• Data shown:
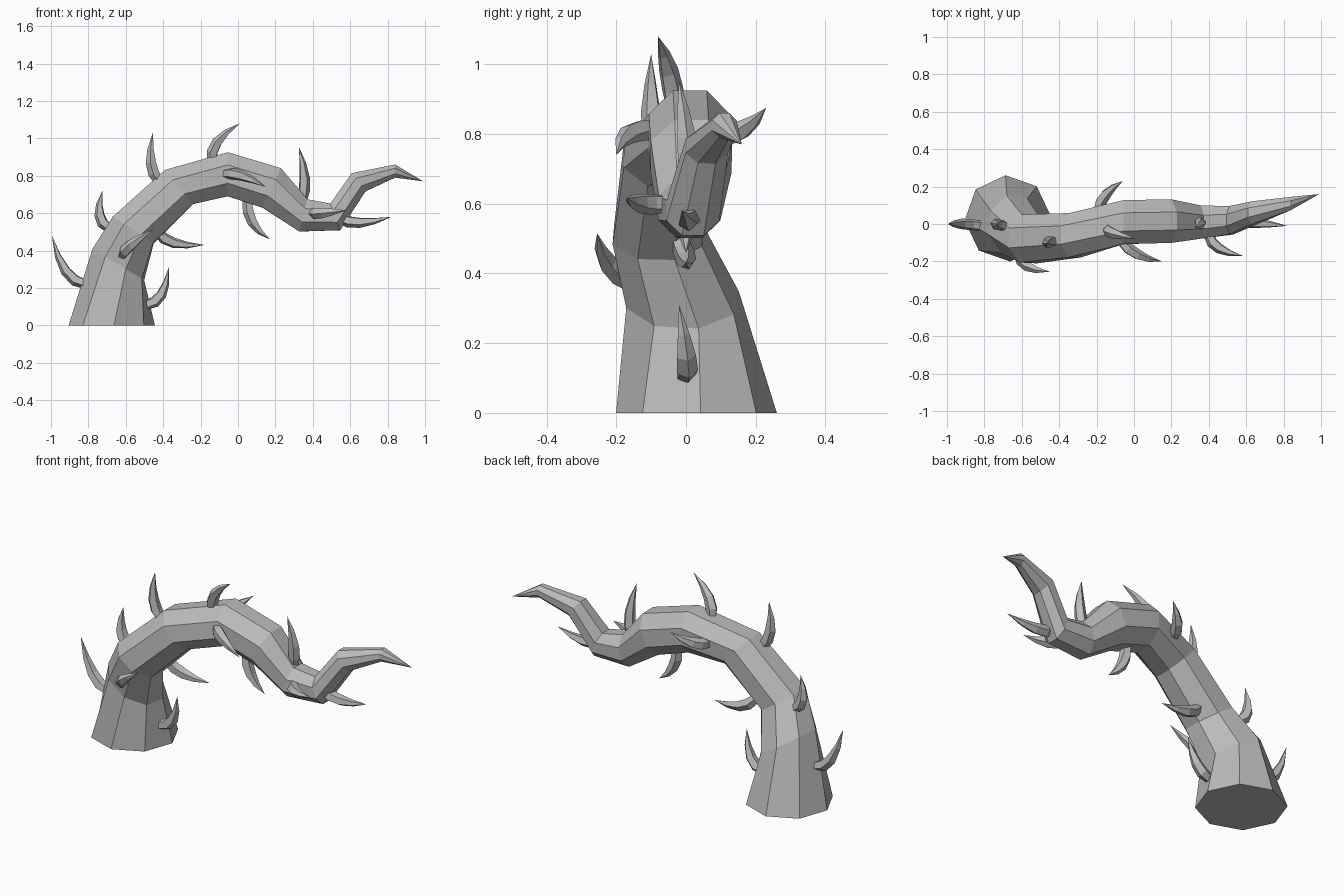
import bpy, bmesh
from math import radians, cos, sin, tau
from mathutils import Vector

cube = bpy.data.objects.get("Cube")
if cube:
    bpy.data.objects.remove(cube)

grey = bpy.data.materials.new("stem grey")
grey.use_nodes = True
colour = (0.5, 0.5, 0.5, 1)
grey.diffuse_color = colour
grey.node_tree.nodes["Principled BSDF"].inputs["Base Color"].default_value = colour


def ring(bm, centre, u, v, radius, sides, turn):
    """One polygon of vertices around a centre, in the plane of u and v."""
    angles = [turn + tau * i / sides for i in range(sides)]
    return [bm.verts.new(centre + radius * (cos(a) * u + sin(a) * v)) for a in angles]


def skin(name, bm, rings, tip):
    """Bridge successive rings, close the first and bring the last to a point."""
    for a, b in zip(rings, rings[1:]):
        for i in range(len(a)):
            j = (i + 1) % len(a)
            bm.faces.new((a[i], a[j], b[j], b[i]))
    bm.faces.new(rings[0])
    point = bm.verts.new(tip)
    last = rings[-1]
    for i in range(len(last)):
        bm.faces.new((last[i], last[(i + 1) % len(last)], point))
    bmesh.ops.recalc_face_normals(bm, faces=bm.faces)
    mesh = bpy.data.meshes.new(name)
    bm.to_mesh(mesh)
    bm.free()
    mesh.materials.append(grey)
    bpy.context.collection.objects.link(bpy.data.objects.new(name, mesh))


# Arching stem: x, y, z, radius, tilt of the inner side, twist
stem = [
    (-.675, .03, 0, .231, 0, 3),
    (-.64, -.01, .325, .168, -31, 16),
    (-.56, -.08, .51, .139, -33, 20),
    (-.315, -.06, .74, .128, -50, 22),
    (-.055, .01, .808, .127, -90, 22),
    (.18, .015, .735, .126, -115, 22),
    (.35, .01, .588, .096, -104, 22),
    (.52, .02, .58, .082, -70, 22),
    (.645, .06, .765, .066, -53, 22),
    (.84, .11, .825, .038, -90, 22),
]
bm = bmesh.new()
rings = []
for x, y, z, radius, tilt, twist in stem:
    inner = Vector((cos(radians(tilt)), 0, sin(radians(tilt))))
    rings.append(ring(bm, Vector((x, y, z)), inner, Vector((0, 1, 0)),
                      radius, 8, radians(twist)))
skin("stem", bm, rings, (.99, .16, .77))


def thorn(name, base, middle, tip):
    """Curved spike passing through three points."""
    base, middle, tip = Vector(base), Vector(middle), Vector(tip)
    bend = 2 * middle - (base + tip) / 2
    side = (middle - base).cross(tip - middle).normalized()
    bm = bmesh.new()
    rings = []
    for t, radius in ((0, .027), (.25, .032), (.5, .029), (.75, .018)):
        centre = base.lerp(bend, t).lerp(bend.lerp(tip, t), t)
        along = (bend.lerp(tip, t) - base.lerp(bend, t)).normalized()
        rings.append(ring(bm, centre, side, along.cross(side), radius, 5, tau / 20))
    skin(name, bm, rings, tip)


# Thorns: base, middle and tip
thorns = {
    "outer_low": ((-.81, -.01, .22), (-.92, 0, .29), (-.995, 0, .48)),
    "outer_mid": ((-.69, -.01, .52), (-.74, 0, .59), (-.725, 0, .72)),
    "outer_high": ((-.42, -.09, .77), (-.465, -.1, .87), (-.455, -.1, 1.03)),
    "crown": ((-.14, -.03, .87), (-.11, -.05, .98), (.01, -.08, 1.08)),
    "top_far": ((.34, .01, .66), (.355, 0, .79), (.325, -.02, .955)),
    "under_arch": ((.05, 0, .67), (.08, 0, .55), (.17, 0, .46)),
    "front_arch": ((-.07, -.09, .81), (.02, -.165, .8), (.15, -.2, .74)),
    "back_arch": ((-.19, .08, .79), (-.15, .16, .81), (-.06, .23, .875)),
    "front_low": ((-.62, -.15, .37), (-.57, -.225, .43), (-.45, -.255, .515)),
    "inner_mid": ((-.43, -.02, .5), (-.34, 0, .44), (-.18, 0, .43)),
    "front_far": ((.4, -.06, .6), (.455, -.13, .602), (.58, -.17, .615)),
    "under_far": ((.54, .01, .575), (.65, .005, .55), (.82, -.01, .58)),
    "inner_low": ((-.49, 0, .11), (-.41, 0, .165), (-.37, -.02, .31)),
}
for place, points in thorns.items():
    thorn(place + "_thorn", *points)
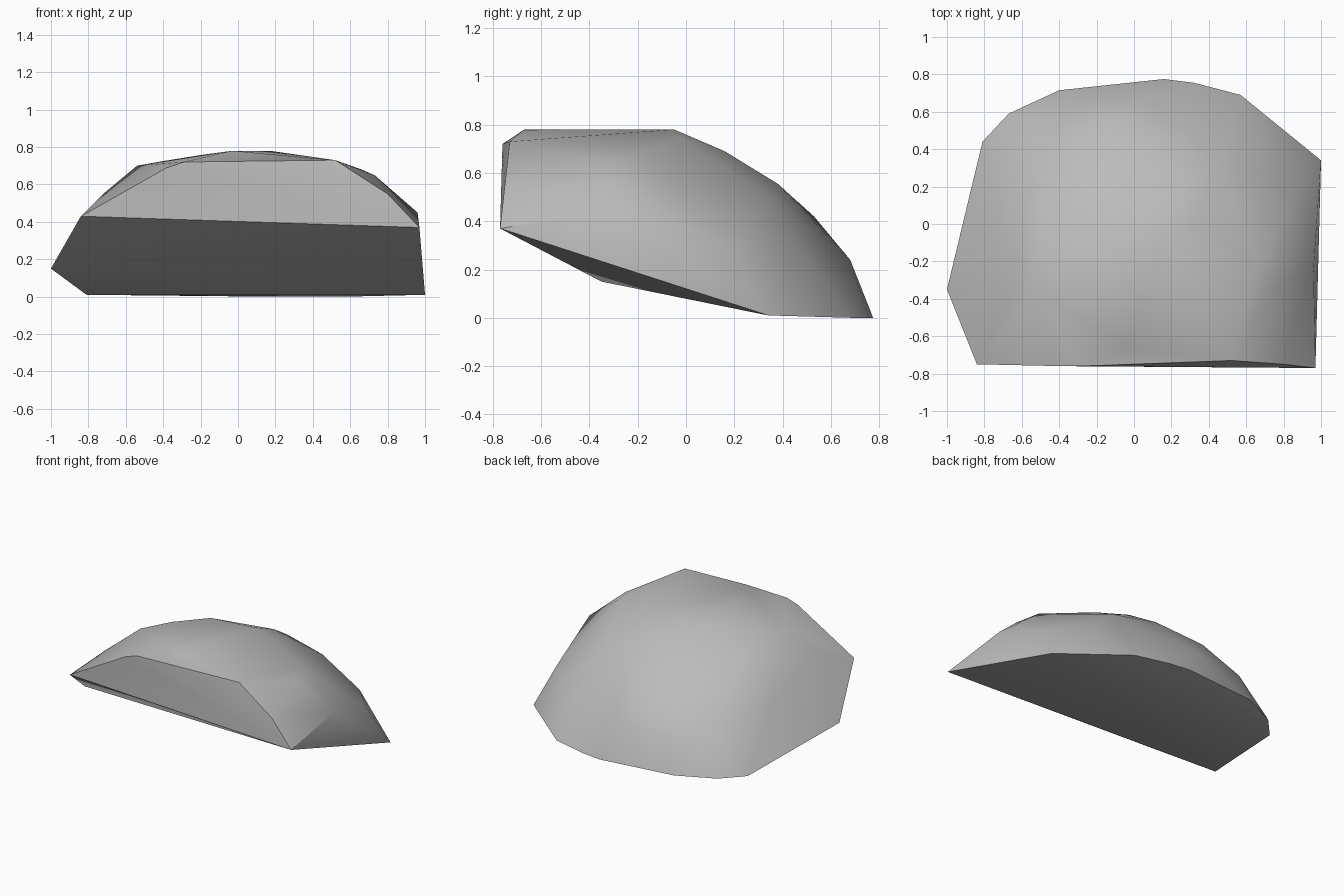
import bpy
import bmesh
from math import radians

default_cube = bpy.data.objects.get("Cube")
if default_cube:
    bpy.data.objects.remove(default_cube, do_unlink=True)


def make_material(name, colour):
    material = bpy.data.materials.new(name)
    material.use_nodes = True
    material.diffuse_color = colour
    shader = material.node_tree.nodes["Principled BSDF"]
    shader.inputs["Base Color"].default_value = colour
    return material


def make_boulder(name, corner_groups, material):
    """Wrap the groups of corners in one faceted convex skin."""
    builder = bmesh.new()
    for corners in corner_groups:
        for corner in corners:
            builder.verts.new(corner)
    hull = bmesh.ops.convex_hull(builder, input=builder.verts[:])
    leftovers = set(hull["geom_interior"]) | set(hull["geom_unused"])
    inner_points = [item for item in leftovers
                    if isinstance(item, bmesh.types.BMVert)]
    bmesh.ops.delete(builder, geom=inner_points, context="VERTS")
    bmesh.ops.recalc_face_normals(builder, faces=builder.faces[:])

    mesh = bpy.data.meshes.new(name)
    builder.to_mesh(mesh)
    builder.free()
    mesh.materials.append(material)
    boulder = bpy.data.objects.new(name, mesh)
    bpy.context.collection.objects.link(boulder)
    return boulder


# Rim of the tilted underside
base_rim = [
    (1, .34, .01), (.57, .69, 0), (.32, .755, 0), (.16, .775, 0),
    (-.4, .715, .01), (-.67, .59, .01), (-.81, .44, .01),
    (-1, -.35, .15), (-.84, -.75, .43), (.97, -.77, .37),
]

# Upper edge of the broken front face
front_edge = [
    (-.38, -.76, .69), (-.29, -.76, .72), (.52, -.73, .73),
    (.8, -.75, .55),
]

# Flattened crown
crown = [
    (-.03, -.67, .78), (.17, -.05, .78), (-.18, -.06, .76),
    (-.4, -.2, .725), (-.54, -.36, .7), (.31, -.03, .745),
    (.66, -.2, .68), (.73, -.34, .65),
]

# Rounded shoulders falling to the rim
shoulders = [
    (-.72, -.51, .55), (-.74, .05, .4), (-.5, .12, .58),
    (-.55, .4, .38), (.96, -.25, .45), (.9, .21, .28),
    (.7, .41, .29), (.46, .32, .52),
]

# Sloping back
back_slope = [
    (.18, .16, .69), (.13, .38, .555), (-.15, .53, .42),
    (.05, .68, .24), (-.4, .61, .24),
]

stone = make_material("stone grey", (.5, .5, .5, 1))
boulder = make_boulder(
    "boulder", [base_rim, front_edge, crown, shoulders, back_slope], stone)

# Soft top with crisp broken edges
bpy.ops.object.select_all(action="DESELECT")
boulder.select_set(True)
bpy.context.view_layer.objects.active = boulder
bpy.ops.object.shade_smooth_by_angle(angle=radians(35))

• The problem:
Go through the listing and copy each line with the string "radius".

• Result:
def ring(bm, centre, u, v, radius, sides, turn):
    return [bm.verts.new(centre + radius * (cos(a) * u + sin(a) * v)) for a in angles]
# Arching stem: x, y, z, radius, tilt of the inner side, twist
for x, y, z, radius, tilt, twist in stem:
                      radius, 8, radians(twist)))
    for t, radius in ((0, .027), (.25, .032), (.5, .029), (.75, .018)):
        rings.append(ring(bm, centre, side, along.cross(side), radius, 5, tau / 20))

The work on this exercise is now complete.